=== ASSIGNMENT ===
Any picture in the data below should be skipped, while every line is repeated exactly.

BEGIN TASK INPUTS

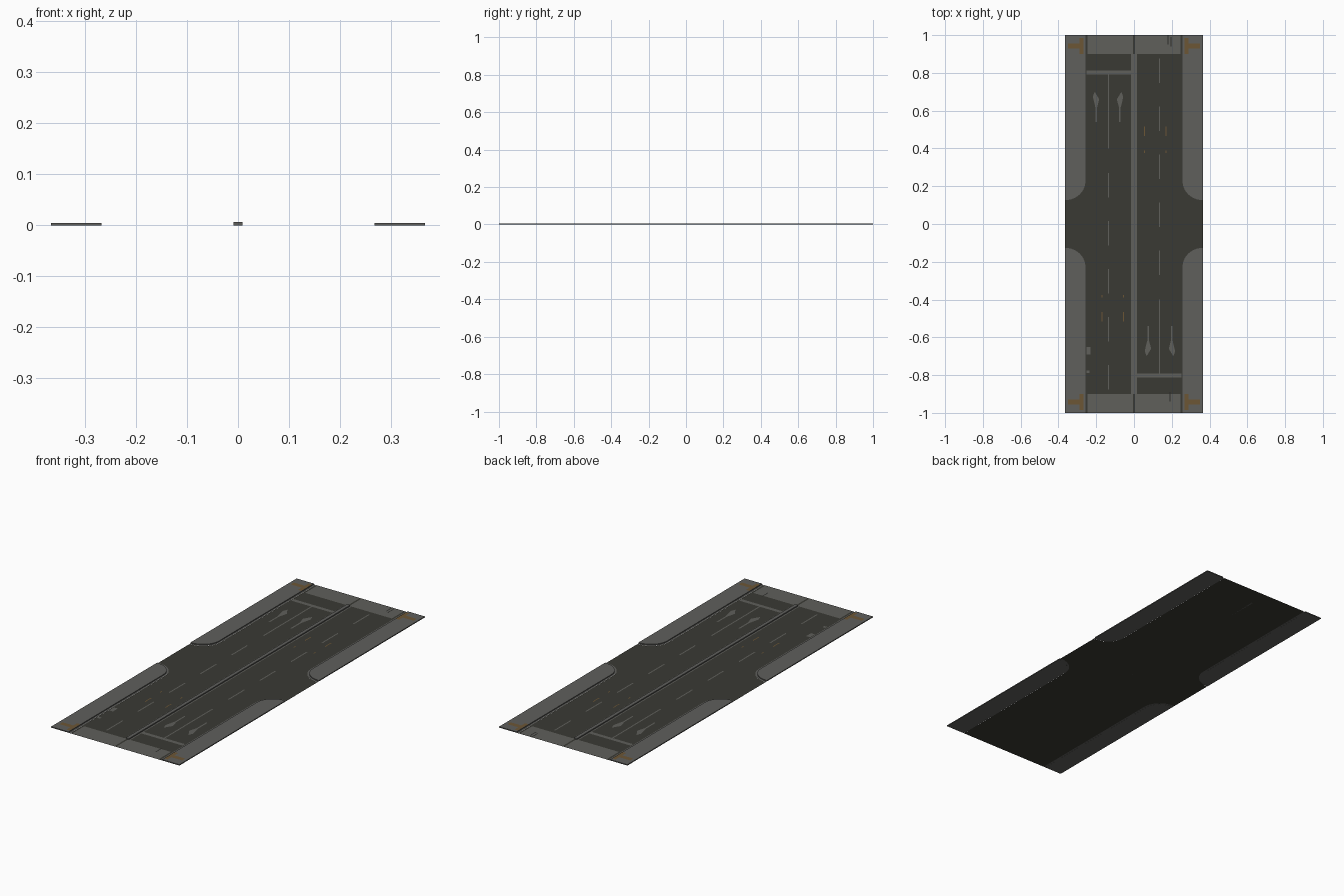
import bpy, bmesh, math

if "Cube" in bpy.data.objects:
    bpy.data.objects.remove(bpy.data.objects["Cube"])

def material(name, rgb):
    m = bpy.data.materials.new(name)
    m.diffuse_color = (*rgb, 1)
    m.use_nodes = True
    m.node_tree.nodes["Principled BSDF"].inputs["Base Color"].default_value = m.diffuse_color
    return m

ASPHALT = material("asphalt", (0.042, 0.042, 0.034))
PAVING = material("paving", (0.115, 0.115, 0.108))
PAINT = material("grey_paint", (0.115, 0.115, 0.105))
TACTILE = material("tactile_ochre", (0.15, 0.092, 0.036))
DARK = material("dark_metal", (0.025, 0.025, 0.022))

def build(name, polys, mat, z=0.0, h=0.0):
    """Flat polygons at height z, extruded up by h when h > 0."""
    bm = bmesh.new()
    for pts in polys:
        f = bm.faces.new([bm.verts.new((x, y, z)) for x, y in pts])
        f.normal_update()
        if f.normal.z < 0:
            f.normal_flip()
        if h:
            n = len(pts)
            lo = list(f.verts)
            hi = [bm.verts.new((v.co.x, v.co.y, z + h)) for v in lo]
            bm.faces.new(hi)
            for i in range(n):
                bm.faces.new((lo[i], lo[(i + 1) % n], hi[(i + 1) % n], hi[i]))
            f.normal_flip()
    me = bpy.data.meshes.new(name)
    bm.to_mesh(me)
    bm.free()
    me.materials.append(mat)
    ob = bpy.data.objects.new(name, me)
    bpy.context.collection.objects.link(ob)
    return ob

def rect(x0, x1, y0, y1):
    return [(x0, y0), (x1, y0), (x1, y1), (x0, y1)]

def turned(polys):
    """The polygons plus their copies turned half round the centre."""
    return polys + [[(-x, -y) for x, y in p] for p in polys]

def quarters(polys):
    return [[(sx * x, sy * y) for x, y in p] for p in polys for sx in (1, -1) for sy in (1, -1)]

W, KERB, WALK = 0.366, 0.257, 0.267   # half width, gutter edge, kerb edge

def corner(edge):
    """Rounded pavement corner, from the carriageway to the side street."""
    r = W - edge
    return [(W - r * math.cos(a), 0.226 - (0.1 - (edge - KERB)) * math.sin(a))
            for a in [i * math.pi / 20 for i in range(11)]]

# road surface: cross-shaped plate with rounded junction corners
arc = corner(KERB)
q1 = [(KERB, 1)] + arc
q4 = [(x, -y) for x, y in reversed(q1)]
right = q1 + q4
left = [(-x, y) for x, y in reversed(right)]
build("road", [right + left], ASPHALT)

# flush gutter and raised pavements
inner, outer = corner(WALK), corner(KERB)
build("gutter", quarters([outer + inner[::-1][:-1] + [(WALK, 0.226), (WALK, 1), (KERB, 1)]]),
      PAVING, 0.0004)
build("pavement", quarters([inner + [(W, 1), (WALK, 1)]]), PAVING, 0, 0.0048)

# tactile paving at the crossings
build("tactile_paving", quarters([rect(0.268, 0.288, 0.9, 0.985), rect(0.288, 0.35, 0.93, 0.955)]),
      TACTILE, 0.0052)

# crossing bands, split at the centre
build("crossing", quarters([rect(0.005, 0.247, 0.9, 1)]), PAINT, 0.0006)

# central reservation: flat base and raised kerb
build("median_base", [rect(-0.017, 0.017, -0.9, 0.9)], PAINT, 0.0005)
build("median_kerb", [rect(-0.009, 0.009, -0.9, 0.9)], PAVING, 0, 0.006)

# lane markings
t = 0.0035
dashes = [rect(-0.135 - t, -0.135 + t, 0.27 - 0.254 * i - 0.13, 0.27 - 0.254 * i) for i in range(5)]
build("lane_dashes", turned(dashes), PAINT, 0.0006)
build("lane_line", turned([rect(-0.135 - t, -0.135 + t, 0.4, 0.795)]), PAINT, 0.0006)
build("stop_line", turned([rect(-0.252, -0.017, 0.792, 0.812)]), PAINT, 0.0008)

# lane arrows
def arrow(x, s):
    stem = rect(x - 0.004, x + 0.004, 0.54, 0.63)
    head = [(x - 0.004, 0.615), (x + 0.004, 0.615), (x + 0.005 * s + 0.008, 0.65),
            (x + 0.018 * s, 0.675), (x + 0.008 * s, 0.7), (x - 0.016 * s, 0.66)]
    if s < 0:
        head[2] = (x + 0.016, 0.66)
        head[5] = (x - 0.012, 0.65)
        head = head[:3] + [(x - 0.008, 0.7), (x - 0.018, 0.675), head[5]]
    return [stem, head]
build("lane_arrows", turned(arrow(-0.2, -1) + arrow(-0.075, 1)), PAINT, 0.0008)

# small ochre road studs in the outbound lanes
studs = [rect(x - 0.0025, x + 0.0025, y, y + l) for x in (0.055, 0.17)
         for y, l in ((0.465, 0.05), (0.375, 0.015))]
build("road_studs", turned(studs), TACTILE, 0.0008)

# utility covers and drain slots
build("utility_covers", [rect(-0.252, -0.23, -0.69, -0.65), rect(-0.252, -0.235, -0.79, -0.775)], PAINT, 0.0008)
slots = [rect(x - 0.0025, x + 0.0025, y, y + 0.05) for x, y in ((0.18, 0.95), (0.195, 0.94), (0.19, -0.94))]
build("drain_slots", slots, DARK, 0.001)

END TASK INPUTS

=== FINISHED EXERCISE ===
import bpy, bmesh, math

if "Cube" in bpy.data.objects:
    bpy.data.objects.remove(bpy.data.objects["Cube"])

def material(name, rgb):
    m = bpy.data.materials.new(name)
    m.diffuse_color = (*rgb, 1)
    m.use_nodes = True
    m.node_tree.nodes["Principled BSDF"].inputs["Base Color"].default_value = m.diffuse_color
    return m

ASPHALT = material("asphalt", (0.042, 0.042, 0.034))
PAVING = material("paving", (0.115, 0.115, 0.108))
PAINT = material("grey_paint", (0.115, 0.115, 0.105))
TACTILE = material("tactile_ochre", (0.15, 0.092, 0.036))
DARK = material("dark_metal", (0.025, 0.025, 0.022))

def build(name, polys, mat, z=0.0, h=0.0):
    """Flat polygons at height z, extruded up by h when h > 0."""
    bm = bmesh.new()
    for pts in polys:
        f = bm.faces.new([bm.verts.new((x, y, z)) for x, y in pts])
        f.normal_update()
        if f.normal.z < 0:
            f.normal_flip()
        if h:
            n = len(pts)
            lo = list(f.verts)
            hi = [bm.verts.new((v.co.x, v.co.y, z + h)) for v in lo]
            bm.faces.new(hi)
            for i in range(n):
                bm.faces.new((lo[i], lo[(i + 1) % n], hi[(i + 1) % n], hi[i]))
            f.normal_flip()
    me = bpy.data.meshes.new(name)
    bm.to_mesh(me)
    bm.free()
    me.materials.append(mat)
    ob = bpy.data.objects.new(name, me)
    bpy.context.collection.objects.link(ob)
    return ob

def rect(x0, x1, y0, y1):
    return [(x0, y0), (x1, y0), (x1, y1), (x0, y1)]

def turned(polys):
    """The polygons plus their copies turned half round the centre."""
    return polys + [[(-x, -y) for x, y in p] for p in polys]

def quarters(polys):
    return [[(sx * x, sy * y) for x, y in p] for p in polys for sx in (1, -1) for sy in (1, -1)]

W, KERB, WALK = 0.366, 0.257, 0.267   # half width, gutter edge, kerb edge

def corner(edge):
    """Rounded pavement corner, from the carriageway to the side street."""
    r = W - edge
    return [(W - r * math.cos(a), 0.226 - (0.1 - (edge - KERB)) * math.sin(a))
            for a in [i * math.pi / 20 for i in range(11)]]

# road surface: cross-shaped plate with rounded junction corners
arc = corner(KERB)
q1 = [(KERB, 1)] + arc
q4 = [(x, -y) for x, y in reversed(q1)]
right = q1 + q4
left = [(-x, y) for x, y in reversed(right)]
build("road", [right + left], ASPHALT)

# flush gutter and raised pavements
inner, outer = corner(WALK), corner(KERB)
build("gutter", quarters([outer + inner[::-1][:-1] + [(WALK, 0.226), (WALK, 1), (KERB, 1)]]),
      PAVING, 0.0004)
build("pavement", quarters([inner + [(W, 1), (WALK, 1)]]), PAVING, 0, 0.0048)

# tactile paving at the crossings
build("tactile_paving", quarters([rect(0.268, 0.288, 0.9, 0.985), rect(0.288, 0.35, 0.93, 0.955)]),
      TACTILE, 0.0052)

# crossing bands, split at the centre
build("crossing", quarters([rect(0.005, 0.247, 0.9, 1)]), PAINT, 0.0006)

# central reservation: flat base and raised kerb
build("median_base", [rect(-0.017, 0.017, -0.9, 0.9)], PAINT, 0.0005)
build("median_kerb", [rect(-0.009, 0.009, -0.9, 0.9)], PAVING, 0, 0.006)

# lane markings
t = 0.0035
dashes = [rect(-0.135 - t, -0.135 + t, 0.27 - 0.254 * i - 0.13, 0.27 - 0.254 * i) for i in range(5)]
build("lane_dashes", turned(dashes), PAINT, 0.0006)
build("lane_line", turned([rect(-0.135 - t, -0.135 + t, 0.4, 0.795)]), PAINT, 0.0006)
build("stop_line", turned([rect(-0.252, -0.017, 0.792, 0.812)]), PAINT, 0.0008)

# lane arrows
def arrow(x, s):
    stem = rect(x - 0.004, x + 0.004, 0.54, 0.63)
    head = [(x - 0.004, 0.615), (x + 0.004, 0.615), (x + 0.005 * s + 0.008, 0.65),
            (x + 0.018 * s, 0.675), (x + 0.008 * s, 0.7), (x - 0.016 * s, 0.66)]
    if s < 0:
        head[2] = (x + 0.016, 0.66)
        head[5] = (x - 0.012, 0.65)
        head = head[:3] + [(x - 0.008, 0.7), (x - 0.018, 0.675), head[5]]
    return [stem, head]
build("lane_arrows", turned(arrow(-0.2, -1) + arrow(-0.075, 1)), PAINT, 0.0008)

# small ochre road studs in the outbound lanes
studs = [rect(x - 0.0025, x + 0.0025, y, y + l) for x in (0.055, 0.17)
         for y, l in ((0.465, 0.05), (0.375, 0.015))]
build("road_studs", turned(studs), TACTILE, 0.0008)

# utility covers and drain slots
build("utility_covers", [rect(-0.252, -0.23, -0.69, -0.65), rect(-0.252, -0.235, -0.79, -0.775)], PAINT, 0.0008)
slots = [rect(x - 0.0025, x + 0.0025, y, y + 0.05) for x, y in ((0.18, 0.95), (0.195, 0.94), (0.19, -0.94))]
build("drain_slots", slots, DARK, 0.001)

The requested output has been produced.